Casino's don't mind an infrequent winner
I watched a gentleman on a blackjack table start with $100 and beat the casino out of $4,500. It didn't even faze the pit boss. I realize it wasn't his money but shouldn't he have been more concerned that someone beat the casino out of $4,500 with so little invested? Rob B.
If the game is square, the casino shouldn't give one iota
when someone wins a huge sum of money, even if he or she started
with a meager bankroll. It is not all that rare for a player to
take a hundred dollar bill and run it up to four digits.
Casino operators realize they will suffer short term losing streaks, even when every bet is in their favor. Besides, Rob, casinos are retail establishments. If none of the customers had any chance of winning big, how long do you think they could keep their doors open? They actually prefer a few winners. Winners tell the 90 plus percent who lose where they won it.
The way casinos guard against financial ruin during a player's winning streak is to set betting limits at the table. It is the "house limit" that protects the casino bankroll against a lucky assault by a hot gambler. Additionally, the house knows the longer you gamble, the more exposure you have to the casino's inescapable casino edge.
The gambler's biggest advantage against the house, Rob, is to quit on your own terms, not the casino's. Unfortunately, few have the internal fortitude to take the money and run.
Does the Megabucks machine that has a jackpot of $1,252,000 and continually climbing in Reno have the exact same jackpot in Las Vegas? Jim K.
Yes, Jim, they are exactly the same.

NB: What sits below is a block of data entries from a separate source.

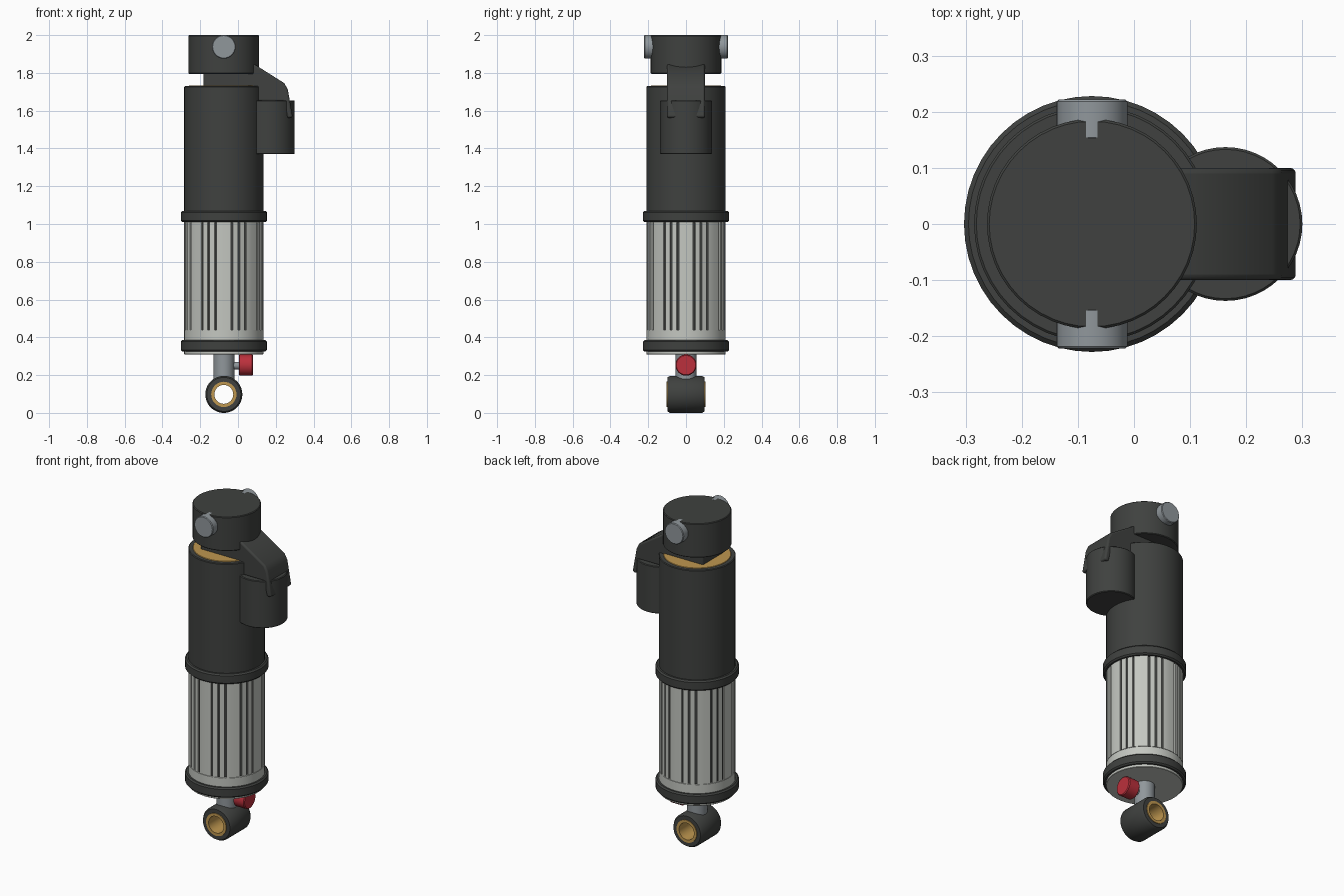
import bpy, bmesh, math
from mathutils import Matrix, Vector

if "Cube" in bpy.data.objects:
    bpy.data.objects.remove(bpy.data.objects["Cube"])

CX = -0.075  # main shock axis


def material(name, rgb):
    m = bpy.data.materials.new(name)
    m.diffuse_color = (*rgb, 1)
    m.use_nodes = True
    m.node_tree.nodes["Principled BSDF"].inputs["Base Color"].default_value = m.diffuse_color
    return m


DARK = material("dark", (0.05, 0.053, 0.05))
SILVER = material("silver", (0.55, 0.57, 0.53))
STEEL = material("steel", (0.28, 0.31, 0.33))
GOLD = material("gold", (0.52, 0.31, 0.08))
RED = material("red", (0.5, 0.03, 0.045))


def finish(name, bm, mat):
    bmesh.ops.recalc_face_normals(bm, faces=bm.faces[:])
    me = bpy.data.meshes.new(name)
    bm.to_mesh(me)
    bm.free()
    me.materials.append(mat)
    ob = bpy.data.objects.new(name, me)
    bpy.context.collection.objects.link(ob)
    bpy.ops.object.select_all(action='DESELECT')
    bpy.context.view_layer.objects.active = ob
    ob.select_set(True)
    bpy.ops.object.shade_smooth_by_angle(angle=math.radians(35))
    return ob


def lathe(name, profile, mat, loc=(CX, 0, 0), axis='Z', n=48, tube=False):
    """Spin (radius, height) points; ends are capped, or joined for a tube."""
    bm = bmesh.new()
    rings = [[bm.verts.new((r * math.cos(2 * math.pi * i / n),
                            r * math.sin(2 * math.pi * i / n), h))
              for i in range(n)] for r, h in profile]
    pairs = list(zip(rings, rings[1:]))
    if tube:
        pairs.append((rings[-1], rings[0]))
    else:
        bm.faces.new(rings[0])
        bm.faces.new(rings[-1])
    for a, b in pairs:
        for i in range(n):
            j = (i + 1) % n
            bm.faces.new((a[i], a[j], b[j], b[i]))
    turn = {'Z': Matrix(), 'X': Matrix.Rotation(math.pi / 2, 4, 'Y'),
            'Y': Matrix.Rotation(-math.pi / 2, 4, 'X')}[axis]
    bm.transform(Matrix.Translation(loc) @ turn)
    return finish(name, bm, mat)


def rod(name, r, h0, h1, mat, bevel=0.005, **kw):
    b = bevel
    return lathe(name, [(r - b, h0), (r, h0 + b), (r, h1 - b), (r - b, h1)], mat, **kw)


def prism(name, points, depth, mat):
    """Extrude a closed outline (3D points) along a vector."""
    bm = bmesh.new()
    f = bm.faces.new([bm.verts.new(p) for p in points])
    ext = bmesh.ops.extrude_face_region(bm, geom=[f])['geom']
    # keep the starting face as the other cap
    bmesh.ops.translate(bm, vec=Vector(depth),
                        verts=[g for g in ext if isinstance(g, bmesh.types.BMVert)])
    if not f.is_valid:
        bmesh.ops.holes_fill(bm, edges=bm.edges[:])
    return finish(name, bm, mat)


# Upper can, collars and head
rod("upper_can", 0.21, 1.04, 1.73, DARK, 0.004)
rod("upper_collar", 0.228, 1.01, 1.07, DARK, 0.008)
rod("lower_collar", 0.228, 0.325, 0.385, DARK, 0.008)
rod("gold_seal", 0.185, 1.70, 1.733, GOLD, 0.002)
rod("head", 0.187, 1.795, 2.0, DARK, 0.004)
for side, y in (("front", -0.222), ("back", 0.15)):
    rod(side + "_mount_pin", 0.063, 0, 0.072, STEEL, 0.004,
        loc=(CX, y, 1.938), axis='Y', n=32)

# Side reservoir and the arm joining it to the head
rod("reservoir", 0.137, 1.37, 1.655, DARK, 0.004, loc=(0.163, 0, 0))
outline = [(-0.183, 1.72), (-0.183, 1.85), (0.08, 1.85), (0.246, 1.745),
           (0.264, 1.71), (0.29, 1.565), (0.262, 1.56), (0.235, 1.65), (0.1, 1.65), (0.08, 1.72)]
arm = prism("bridge_arm", [(x, -0.1, z) for x, z in outline], (0, 0.2, 0), DARK)
bev = arm.modifiers.new("round", 'BEVEL')
bev.width, bev.segments, bev.limit_method = 0.01, 3, 'ANGLE'
bev.angle_limit = math.radians(40)

# Fluted silver sleeve: eight groups of three grooves with a dark core
flutes = []
for k in range(8):
    for off in (12, 22.5, 33):
        c = 45 * k + off
        flutes += [(c - 1.5, 0.21), (c - 1.4, 0.195), (c + 1.4, 0.195), (c + 1.5, 0.21)]
        flutes.append((c + 5.25, 0.21))
    flutes += [(45 * k + 45, 0.21)]
prism("fluted_sleeve", [(CX + r * math.cos(math.radians(a)),
                         r * math.sin(math.radians(a)), 0.44) for a, r in flutes],
      (0, 0, 0.58), SILVER)
rod("sleeve_core", 0.202, 0.42, 1.03, DARK)
rod("sleeve_base", 0.21, 0.31, 0.44, SILVER, 0.002)

# Lower rod, eye and bushing
rod("lower_rod", 0.056, 0.17, 0.33, STEEL)
eye = (CX, 0, 0.098)
lathe("lower_eye", [(0.066, -0.098), (0.09, -0.098), (0.098, -0.085), (0.098, 0.085),
                    (0.09, 0.098), (0.066, 0.098)], DARK, loc=eye, axis='Y', tube=True)
lathe("eye_bushing", [(0.05, -0.102), (0.067, -0.102), (0.067, 0.102), (0.05, 0.102)],
      GOLD, loc=eye, axis='Y', tube=True, n=32)

# Red adjuster knob
rod("adjuster_stub", 0.02, -0.04, 0.01, STEEL, 0.002, loc=(0, 0, 0.25), axis='X', n=24)
rod("adjuster_knob", 0.056, 0.004, 0.08, RED, 0.005, loc=(0, 0, 0.253), axis='X', n=32)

Megabucks is a statewide network of progressive slot carousels linked together to produce huge, dramatic jackpots. It was created by IGT to challenge the big payoffs found in state lotteries.
Each slot machine in the Megabucks network plays independently. A small computer chip in each machine monitors every coin played and communicates that information electronically to a mainframe computer at IGT's headquarters in Reno. The central computer keeps track of every Megabucks slot and maintains a constant tally of the jackpot. Then the computer projects the ever-changing jackpot total to all Megabuck units where it is displayed on the digital tote board.
The reason I enjoy your column so much is because of your insider's view. You spent 18 years in the business. No other gaming columnist I've read has. Was writing about casino gaming an afterthought? Marshall G.
Someone once asked Nobel Prize winner William Faulkner for his advice to a young and struggling writer; he responded that the young person should get a job as a janitor in a whorehouse. I went into casino gambling instead-it paid more.
The last time I went to Las Vegas was in 1963. In December I'm going back to see what all the hoopla is about. One problem; I'm a low-limit gambler. Do nickel machines still exist? Marge G.
You're in luck, Marge. Low rollers can still enjoy the city of Lost Wages. There are 5,000 nickel machines at the Strip mega-resorts and 4,200 downtown.
It hasn't happened to me yet, but what should I do if I'm ever dealt a natural royal flush? I think I will panic and push the discard button by mistake. Beverly M.
If your hand of destiny has been naturally dealt, immediately press all five hold buttons, followed by the draw button. Still nervous, Beverly? Fear not. If any of the top three hands are dealt naturally, most machines automatically skip to the payoff mode, eliminating the possibility of you hitting the wrong buttons.